Christened on April 19, 1986, USNS Lawrence H. Gianella’s primary role has been to perform point-to-point delivery of petroleum products to Department of Defense storage and distribution facilities worldwide.
“USNS Lawrence H. Gianella is the last and longest serving US government owned champion class T-5 Tanker,” said Matthew Sweeney, Military Sealift Command Tanker Project Officer. “As the longest serving T-5 Tanker she moved more petroleum for the US military than any other vessel in US military history.”
“USNS Lawrence H. Gianella was the last of five T-5 tankers built,” said Capt. Robert J. Mills III, USNS Lawrence H. Gianella’s ship master since 1998. “The Gianella is a liaison between commercial petroleum terminals and Department of Defense fuel facilities around the world.”
Over the course of USNS Lawrence H. Gianella service, the ship has provided direct support to the warfighters in multiple wars.
“During the Iran-Iraq War in 1988, USNS Lawrence H. Gianella supported US fleet and convoy operations in the Gulf of Oman and Persian Gulf by providing fuel consolidation (CONSOL) support to MSC fleet oilers,” according to Sweeney. “The ship also provided CONSOL and petroleum logistics support for Operation Desert Shield, Operation Desert Storm, Operation Iraqi Freedom and Operation Enduring Freedom.”
As an ice class oil tanker USNS Lawrence H. Gianella has performed numerous Arctic and Antarctic resupply missions since the mid-1980s.
“USNS Lawrence H. Gianella is fitted with reinforced framing on the hull which allowed us to sail through icy waters to support the annual resupply missions Operation Deep Freeze in Antarctica and Operation Pacer Goose at Thule Air Base, Greenland, in the Arctic,” said Mills, “We have supported a total of 11 of these missions.”

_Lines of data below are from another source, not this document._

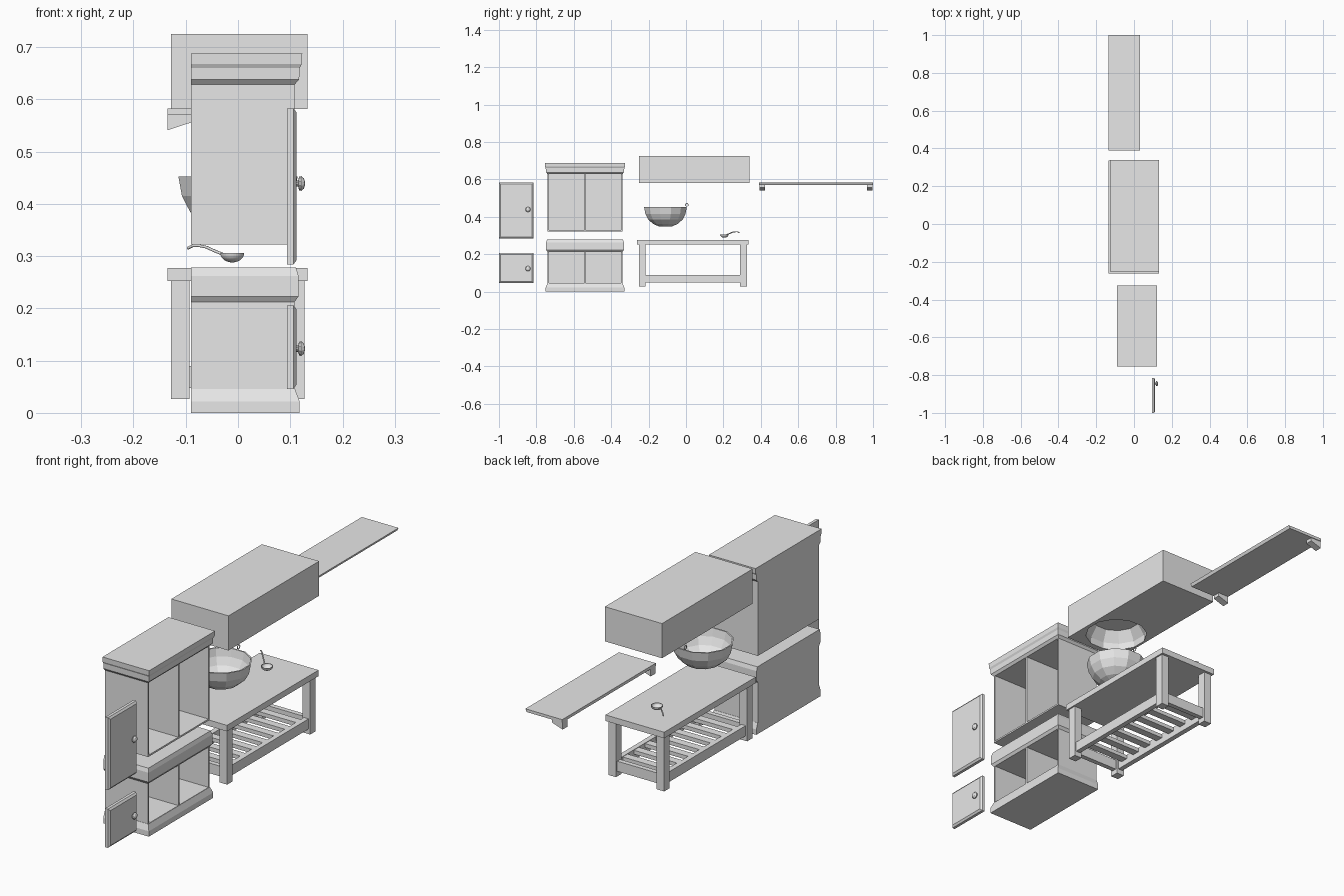
import bpy, bmesh, math
from mathutils import Vector

cube = bpy.data.objects.get("Cube")
if cube:
    bpy.data.objects.remove(cube, do_unlink=True)

grey = bpy.data.materials.new("plain_grey")
grey.use_nodes = True
grey.diffuse_color = (0.8, 0.8, 0.8, 1)
grey.node_tree.nodes["Principled BSDF"].inputs["Base Color"].default_value = grey.diffuse_color


def finish(name, bm):
    bmesh.ops.recalc_face_normals(bm, faces=bm.faces)
    mesh = bpy.data.meshes.new(name)
    bm.to_mesh(mesh)
    bm.free()
    mesh.materials.append(grey)
    ob = bpy.data.objects.new(name, mesh)
    bpy.context.scene.collection.objects.link(ob)
    return ob


def loft(bm, rings):
    """Skin a list of point rings and cap both ends."""
    loops = [[bm.verts.new(p) for p in ring] for ring in rings]
    n = len(loops[0])
    for a, b in zip(loops, loops[1:]):
        for i in range(n):
            j = (i + 1) % n
            bm.faces.new((a[i], a[j], b[j], b[i]))
    bm.faces.new(loops[0][::-1])
    bm.faces.new(loops[-1])


def rect(x0, x1, y0, y1, z):
    return [(x0, y0, z), (x1, y0, z), (x1, y1, z), (x0, y1, z)]


def add_box(bm, x, y, z):
    loft(bm, [rect(*x, *y, h) for h in z])


def boxes(name, parts):
    bm = bmesh.new()
    for part in parts:
        add_box(bm, *part)
    return finish(name, bm)


def lathe(name, profile, sides, centre, axis="z"):
    """Spin (radius, height) points into a closed solid."""
    bm = bmesh.new()
    rings = []
    for r, h in profile:
        ring = []
        for i in range(sides):
            t = math.tau * (i + 0.5) / sides
            c, s = r * math.cos(t), r * math.sin(t)
            ring.append(Vector((c, s, h) if axis == "z" else (h, c, s)) + Vector(centre))
        rings.append(ring)
    loft(bm, rings)
    return finish(name, bm)


# Cabinets: open shells with a divider and stepped mouldings
BACK, FRONT, Y0, Y1, WALL = -0.09, 0.108, -0.74, -0.34, 0.007


def moulding(name, steps):
    bm = bmesh.new()
    loft(bm, [rect(BACK, FRONT + o, Y0 - o, Y1 + o, z) for z, o in steps])
    return finish(name, bm)


def cabinet_body(name, z0, z1):
    mid, depth, z = (Y0 + Y1) / 2, (BACK, FRONT), (z0, z1)
    boxes(name, [
        ((BACK, BACK + WALL), (Y0, Y1), z),
        (depth, (Y0, Y0 + WALL), z),
        (depth, (Y1 - WALL, Y1), z),
        (depth, (mid - WALL / 2, mid + WALL / 2), z),
        (depth, (Y0, Y1), (z0, z0 + WALL)),
    ])


cabinet_body("upper_cabinet_body", 0.322, 0.632)
moulding("upper_cabinet_cornice", [(0.628, 0), (0.638, 0.009), (0.66, 0.01),
                                   (0.668, 0.014), (0.688, 0.015)])
cabinet_body("lower_cabinet_body", 0.04, 0.215)
moulding("lower_cabinet_top", [(0.212, 0), (0.223, 0.008), (0.262, 0.008), (0.278, 0.003)])
moulding("lower_cabinet_plinth", [(0, 0.01), (0.022, 0.01), (0.046, 0.001)])


# Doors with chamfered fronts and round knobs
def door(name, z0, z1, knob_z):
    y0, y1, c = -1.0, -0.815, 0.008
    bm = bmesh.new()
    rings = []
    for x, o in ((0.094, 0), (0.106, 0), (0.112, c)):
        rings.append([(x, y0 + o, z0 + o), (x, y1 - o, z0 + o),
                      (x, y1 - o, z1 - o), (x, y0 + o, z1 - o)])
    loft(bm, rings)
    finish(name, bm)
    lathe(name + "_knob", [(0.006, 0), (0.006, 0.004), (0.013, 0.006), (0.014, 0.010),
                           (0.010, 0.015), (0.004, 0.017)],
          10, (0.111, -0.845, knob_z), "x")


door("upper_door", 0.284, 0.583, 0.439)
door("lower_door", 0.046, 0.206, 0.123)

# Table with four legs, low rails and slats
boxes("table_top", [((-0.135, 0.133), (-0.262, 0.335), (0.252, 0.277))])
LX, LY = (-0.128, 0.092), (-0.252, 0.289)
boxes("table_legs", [((x, x + 0.035), (y, y + 0.036), (0.027, 0.252)) for x in LX for y in LY])
boxes("table_rails",
      [((x + 0.007, x + 0.028), (-0.217, 0.29), (0.048, 0.09)) for x in LX]
      + [((-0.094, 0.093), (y + 0.008, y + 0.028), (0.048, 0.09)) for y in LY])
boxes("table_slats", [((-0.102, 0.101), (y - 0.016, y + 0.016), (0.072, 0.088))
                      for y in (-0.18 + 0.0725 * i for i in range(7))])

# Solid block with a round hollow underneath
block = boxes("overhead_block", [((-0.128, 0.133), (-0.252, 0.339), (0.582, 0.725))])
cutter = lathe("hollow_cutter", [(0.122, 0.56), (0.122, 0.61), (0.095, 0.655)], 12, (0, -0.11, 0))
cutter.hide_render = True
mod = block.modifiers.new("hollow", "BOOLEAN")
mod.operation, mod.object, mod.solver = "DIFFERENCE", cutter, "EXACT"
bpy.context.view_layer.objects.active = block
bpy.ops.object.modifier_apply(modifier=mod.name)
bpy.data.objects.remove(cutter, do_unlink=True)

# Faceted basin with a small ring on its rim
outer = [(0.035, 0.348), (0.068, 0.362), (0.095, 0.385), (0.111, 0.415), (0.118, 0.452)]
inner = [(r - 0.006, z + 0.005) for r, z in outer[:-1]]
lathe("basin", outer + [(0.112, 0.452)] + inner[::-1], 12, (0, -0.11, 0))


def tube(name, points, radius, cyclic=False):
    curve = bpy.data.curves.new(name, "CURVE")
    curve.dimensions = "3D"
    curve.bevel_depth, curve.bevel_resolution = radius, 1
    curve.use_fill_caps = True
    spline = curve.splines.new("POLY")
    spline.points.add(len(points) - 1)
    for p, co in zip(spline.points, points):
        p.co = (*co, 1)
    spline.use_cyclic_u = cyclic
    curve.materials.append(grey)
    ob = bpy.data.objects.new(name, curve)
    bpy.context.scene.collection.objects.link(ob)


tube("basin_ring", [(0, 0.004 + 0.008 * math.cos(t), 0.464 + 0.008 * math.sin(t))
                    for t in (math.tau * i / 10 for i in range(10))], 0.002, True)

# Ladle: finely rounded cup and bent handle
cup = [(0.023 * math.sin(a), -0.018 * math.cos(a)) for a in (math.pi * i / 20 for i in range(1, 11))]
cup_in = [(r * 0.9, z * 0.88) for r, z in cup]
lathe("ladle_cup", cup + cup_in[::-1], 28, (-0.011, 0.205, 0.306))
tube("ladle_handle", [(-0.03, 0.217, 0.304), (-0.045, 0.232, 0.31), (-0.06, 0.247, 0.317),
                      (-0.075, 0.264, 0.32), (-0.086, 0.275, 0.32), (-0.096, 0.285, 0.315)], 0.0028)

# Wall shelf with wedge brackets at both ends
bm = bmesh.new()
loft(bm, [rect(-0.135, 0.027, 0.39, 1.0, 0.571), rect(-0.135, 0.033, 0.39, 1.0, 0.583)])
finish("shelf_board", bm)
bm = bmesh.new()
for y in (0.393, 0.967):
    loft(bm, [[(-0.135, v, 0.541), (-0.135, v, 0.574), (-0.086, v, 0.574), (-0.086, v, 0.557)]
              for v in (y, y + 0.03)])
finish("shelf_brackets", bm)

USNS Lawrence H. Gianella is owned by MSC and crewed by civilian mariners from Ocean Ships Inc., whose duties include running the deck department, engine department and steward’s department.

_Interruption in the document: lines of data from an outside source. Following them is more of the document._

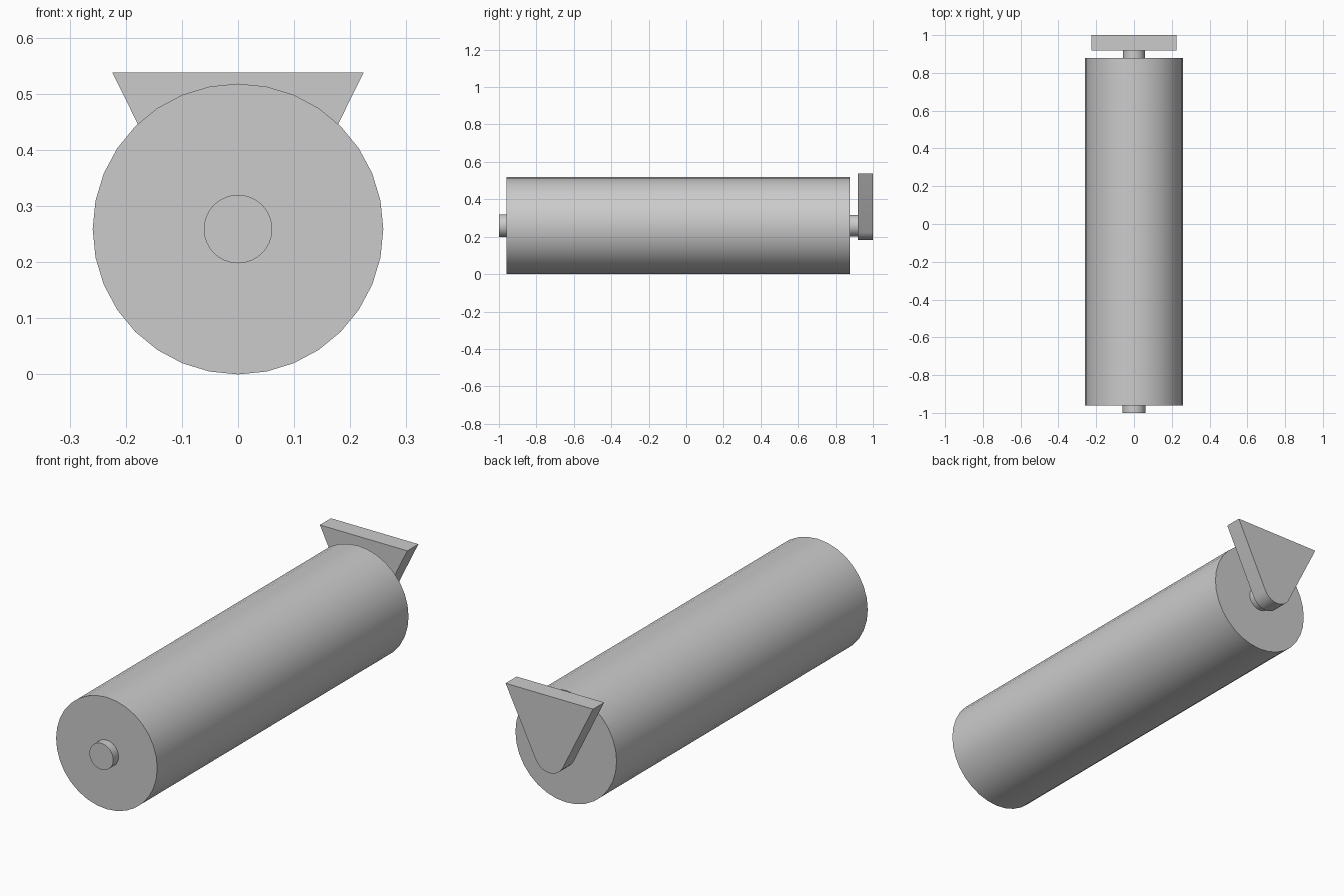
import bpy, bmesh, math

if "Cube" in bpy.data.objects:
    bpy.data.objects.remove(bpy.data.objects["Cube"])

AXIS_Z = 0.259


def make_object(name, bm):
    bmesh.ops.recalc_face_normals(bm, faces=bm.faces)
    mesh = bpy.data.meshes.new(name)
    bm.to_mesh(mesh)
    bm.free()
    obj = bpy.data.objects.new(name, mesh)
    bpy.context.collection.objects.link(obj)
    bpy.ops.object.select_all(action='DESELECT')
    obj.select_set(True)
    bpy.context.view_layer.objects.active = obj
    bpy.ops.object.shade_smooth_by_angle(angle=math.radians(30))
    return obj


def extrude_y(name, outline, y0, y1):
    """Solid with an (x, z) outline running from y0 to y1."""
    bm = bmesh.new()
    face = bm.faces.new([bm.verts.new((x, y0, z)) for x, z in outline])
    ext = bmesh.ops.extrude_face_region(bm, geom=[face], use_keep_orig=True)
    moved = [v for v in ext["geom"] if isinstance(v, bmesh.types.BMVert)]
    bmesh.ops.translate(bm, verts=moved, vec=(0, y1 - y0, 0))
    return make_object(name, bm)


def arc(radius, start, end, steps):
    angles = [math.radians(start + (end - start) * i / steps) for i in range(steps + 1)]
    return [(radius * math.cos(a), AXIS_Z + radius * math.sin(a)) for a in angles]


def circle(radius, sides=32):
    return arc(radius, 0, 360, sides)[:-1]


# Roller drum and the axle stubs at its ends
extrude_y("roller_drum", circle(0.259), -0.961, 0.878)
extrude_y("front_axle", circle(0.061), -1.0, -0.961)
extrude_y("back_axle", circle(0.058), 0.878, 0.919)

# Hanging bracket: wide top tapering tangentially into a rounded tip
tilt = 26.3
bracket = [(0.224, 0.538), (-0.224, 0.538)] + arc(0.077, 180 + tilt, 360 - tilt, 10)
extrude_y("mounting_bracket", bracket, 0.919, 1.0)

“We have typically been crewed by 23 civilian mariners and occasionally travel with two maritime academy cadets,” Mills said. “In addition to myself, we have a chief mate, two third mates, one bosun, five able bodied seamen, and two deck engine utilities.
“On the engine side of the crew, we have one chief engineer, one first engineer, and a second engineer,” he added. “The engine team also includes one pump-men and two qualified members of the engine department.
“Our galley is crewed by one steward, one cook and two galley steward utilities personnel,” according to Mills.
“We, the crew of USNS Lawrence H. Gianella feel very fortunate to have had the opportunity to serve aboard this ship,” Mills concluded. “Serving aboard this ship has been very much like serving with family.”
Upon deactivation, USNS Lawrence H. Gianella will be placed in lay-up in coastal Texas.